In your example comparing pilots is always a tough call - ages , hours on M&M and even which insurer you deal with all have an impact .
Lastly in simple terms - the cost - of every £100 you spend - maybe 10-25% goes to a broker ( if you use one) . Then the insurer has their costs ( staff / admin/ regulation etc ) , then they pay to 'reinsure' the risk - so at the end of the day the actual ' profit' is much smaller than most think .
After all this you have a claim . A 'simple' prop strike ( common claim) in an SEP is a headline cost of maybe 25K ( give or take complexity - engine out , shock load test' prop , re-install ) - but on top of that there is always a loss adjuster dealing with ( Mclarens are common & known & very good at it ) who charge a fee - so if a 'simple' properly damage claim is maybe to up £30k now - and what about the damaged runway - throw in a few K for that - so now maybe £35k …….

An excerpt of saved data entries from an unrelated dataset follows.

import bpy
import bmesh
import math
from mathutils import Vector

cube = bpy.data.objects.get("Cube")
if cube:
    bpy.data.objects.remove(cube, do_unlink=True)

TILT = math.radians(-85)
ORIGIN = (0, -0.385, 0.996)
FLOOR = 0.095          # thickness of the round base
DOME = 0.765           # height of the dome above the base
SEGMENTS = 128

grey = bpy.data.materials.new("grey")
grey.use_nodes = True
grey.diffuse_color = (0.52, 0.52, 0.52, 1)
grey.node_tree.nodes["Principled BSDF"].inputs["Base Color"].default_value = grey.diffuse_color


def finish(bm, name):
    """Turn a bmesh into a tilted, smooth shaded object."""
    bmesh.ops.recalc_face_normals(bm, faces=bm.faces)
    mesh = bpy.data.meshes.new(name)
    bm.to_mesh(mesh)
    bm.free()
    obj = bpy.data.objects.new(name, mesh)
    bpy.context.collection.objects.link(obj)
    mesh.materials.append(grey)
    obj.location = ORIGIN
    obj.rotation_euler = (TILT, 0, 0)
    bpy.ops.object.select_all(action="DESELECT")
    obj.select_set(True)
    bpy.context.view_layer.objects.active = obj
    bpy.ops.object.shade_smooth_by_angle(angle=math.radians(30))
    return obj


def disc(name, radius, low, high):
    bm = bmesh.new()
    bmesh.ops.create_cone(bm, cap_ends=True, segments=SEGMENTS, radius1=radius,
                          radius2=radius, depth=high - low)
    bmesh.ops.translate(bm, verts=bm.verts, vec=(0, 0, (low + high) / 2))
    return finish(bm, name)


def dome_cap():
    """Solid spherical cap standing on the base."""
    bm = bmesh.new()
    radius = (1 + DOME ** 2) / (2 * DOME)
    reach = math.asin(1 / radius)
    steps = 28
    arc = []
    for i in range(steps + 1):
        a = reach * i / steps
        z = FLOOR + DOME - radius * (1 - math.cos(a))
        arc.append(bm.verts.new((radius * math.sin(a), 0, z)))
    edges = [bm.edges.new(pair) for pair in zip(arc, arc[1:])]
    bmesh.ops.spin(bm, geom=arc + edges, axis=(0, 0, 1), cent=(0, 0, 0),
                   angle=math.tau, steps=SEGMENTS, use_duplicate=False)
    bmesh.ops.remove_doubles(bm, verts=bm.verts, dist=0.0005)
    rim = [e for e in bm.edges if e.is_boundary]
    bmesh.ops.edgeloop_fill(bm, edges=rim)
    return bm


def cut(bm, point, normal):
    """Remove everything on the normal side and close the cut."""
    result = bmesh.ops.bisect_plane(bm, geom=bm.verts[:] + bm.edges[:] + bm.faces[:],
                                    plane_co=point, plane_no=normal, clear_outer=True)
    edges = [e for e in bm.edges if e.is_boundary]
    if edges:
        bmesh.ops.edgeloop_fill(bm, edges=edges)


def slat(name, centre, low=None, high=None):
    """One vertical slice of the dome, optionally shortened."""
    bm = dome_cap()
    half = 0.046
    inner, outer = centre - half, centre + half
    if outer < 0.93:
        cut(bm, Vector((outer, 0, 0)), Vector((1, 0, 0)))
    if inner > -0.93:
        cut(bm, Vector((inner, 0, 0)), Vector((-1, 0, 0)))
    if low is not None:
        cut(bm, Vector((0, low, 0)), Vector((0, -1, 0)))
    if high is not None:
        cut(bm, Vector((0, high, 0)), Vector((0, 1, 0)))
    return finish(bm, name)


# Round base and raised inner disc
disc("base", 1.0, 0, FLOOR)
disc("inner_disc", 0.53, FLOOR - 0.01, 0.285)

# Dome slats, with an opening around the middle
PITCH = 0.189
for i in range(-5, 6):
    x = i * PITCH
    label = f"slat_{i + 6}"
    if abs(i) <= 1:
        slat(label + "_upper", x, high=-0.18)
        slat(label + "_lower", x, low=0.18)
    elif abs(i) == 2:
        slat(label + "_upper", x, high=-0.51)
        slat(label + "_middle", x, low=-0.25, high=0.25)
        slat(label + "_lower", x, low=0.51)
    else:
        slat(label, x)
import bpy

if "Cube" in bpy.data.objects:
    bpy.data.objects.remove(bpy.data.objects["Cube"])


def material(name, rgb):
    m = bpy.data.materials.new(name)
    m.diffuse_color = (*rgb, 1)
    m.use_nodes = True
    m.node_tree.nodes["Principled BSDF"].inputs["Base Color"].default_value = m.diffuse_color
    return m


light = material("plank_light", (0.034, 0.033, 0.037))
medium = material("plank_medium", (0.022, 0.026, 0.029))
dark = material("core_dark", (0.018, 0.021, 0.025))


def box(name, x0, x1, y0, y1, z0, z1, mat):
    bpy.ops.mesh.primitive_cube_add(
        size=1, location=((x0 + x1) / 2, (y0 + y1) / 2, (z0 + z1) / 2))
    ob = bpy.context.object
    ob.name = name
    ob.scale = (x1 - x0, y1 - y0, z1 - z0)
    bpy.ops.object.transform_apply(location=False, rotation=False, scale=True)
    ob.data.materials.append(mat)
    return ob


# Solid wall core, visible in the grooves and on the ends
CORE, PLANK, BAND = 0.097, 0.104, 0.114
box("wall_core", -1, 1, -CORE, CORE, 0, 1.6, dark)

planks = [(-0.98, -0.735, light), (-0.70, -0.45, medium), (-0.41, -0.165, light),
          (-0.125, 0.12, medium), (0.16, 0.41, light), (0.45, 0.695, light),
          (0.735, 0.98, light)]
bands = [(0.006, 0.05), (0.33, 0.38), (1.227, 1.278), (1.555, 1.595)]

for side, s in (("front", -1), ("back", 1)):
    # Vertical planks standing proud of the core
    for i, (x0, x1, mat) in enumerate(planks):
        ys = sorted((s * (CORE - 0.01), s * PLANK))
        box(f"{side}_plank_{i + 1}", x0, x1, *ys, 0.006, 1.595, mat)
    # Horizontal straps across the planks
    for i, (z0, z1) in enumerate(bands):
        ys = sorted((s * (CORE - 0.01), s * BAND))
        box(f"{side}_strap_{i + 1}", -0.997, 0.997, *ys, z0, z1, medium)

This is a simple claim - no one injured , no expensive aircraft written off , no fuel contaminating the soil etc . If our simple claim is a £1000 a year PA28 - then that's at least 35 other aircraft premium wiped out - in fact more than that as of the £1000 - £200 went to a broker ( like me ) - another £200 for insurer costs - so now its £600 left over - so in fact £35k is 58 other aircraft paying £1000 a year all used up .
How many aircraft are at your base ? - Possibly NOT 58 ? But a 'simple' & 'cheap' claim has wiped out your entire fields aircraft premium - maybe your & 2 other fields ……… so when a cirrus goes for a swim & its a £250k hull - how many aircraft is that ! ?
A look through the AAIB reports quickly adds up to a HUGE amount in cost every year for several years ( and they are just the reported ones - lots more go unpublished ) ……
Throw in a fatality or two ( of which there were several years of a bad run - one year I had 12 people die in aircraft just I looked after ) - and that's a few more million in legal costs and payments ….. and the numbers get even worse ….
So in summary yes its got to go up - insurers seemed to get themselves to a point in the last few years where they charged as little as they could get away with to get the business - knowing if a claim came in if they charged £1500 or £1000 it is the same result - a substantial loss
The hours flown view is interesting as your aircraft is insured 24 hours a day , 365 days a year - if it flies or doesn't its insured. Insurers have a 'minimum premium' they can charge to allow for this & cover their fixed costs - so flying less hours can be cheaper to a point - but.... we all know if you don't fly things corrode... pilots skills fade & judgement isn't as good . Pilots push their limits as they want stay current etc - so less hours flown can actually be MORE risk for the hours that are flown .
All this in routine flying - get into anything 'interesting' ( read higher risk) and its hard times in paying .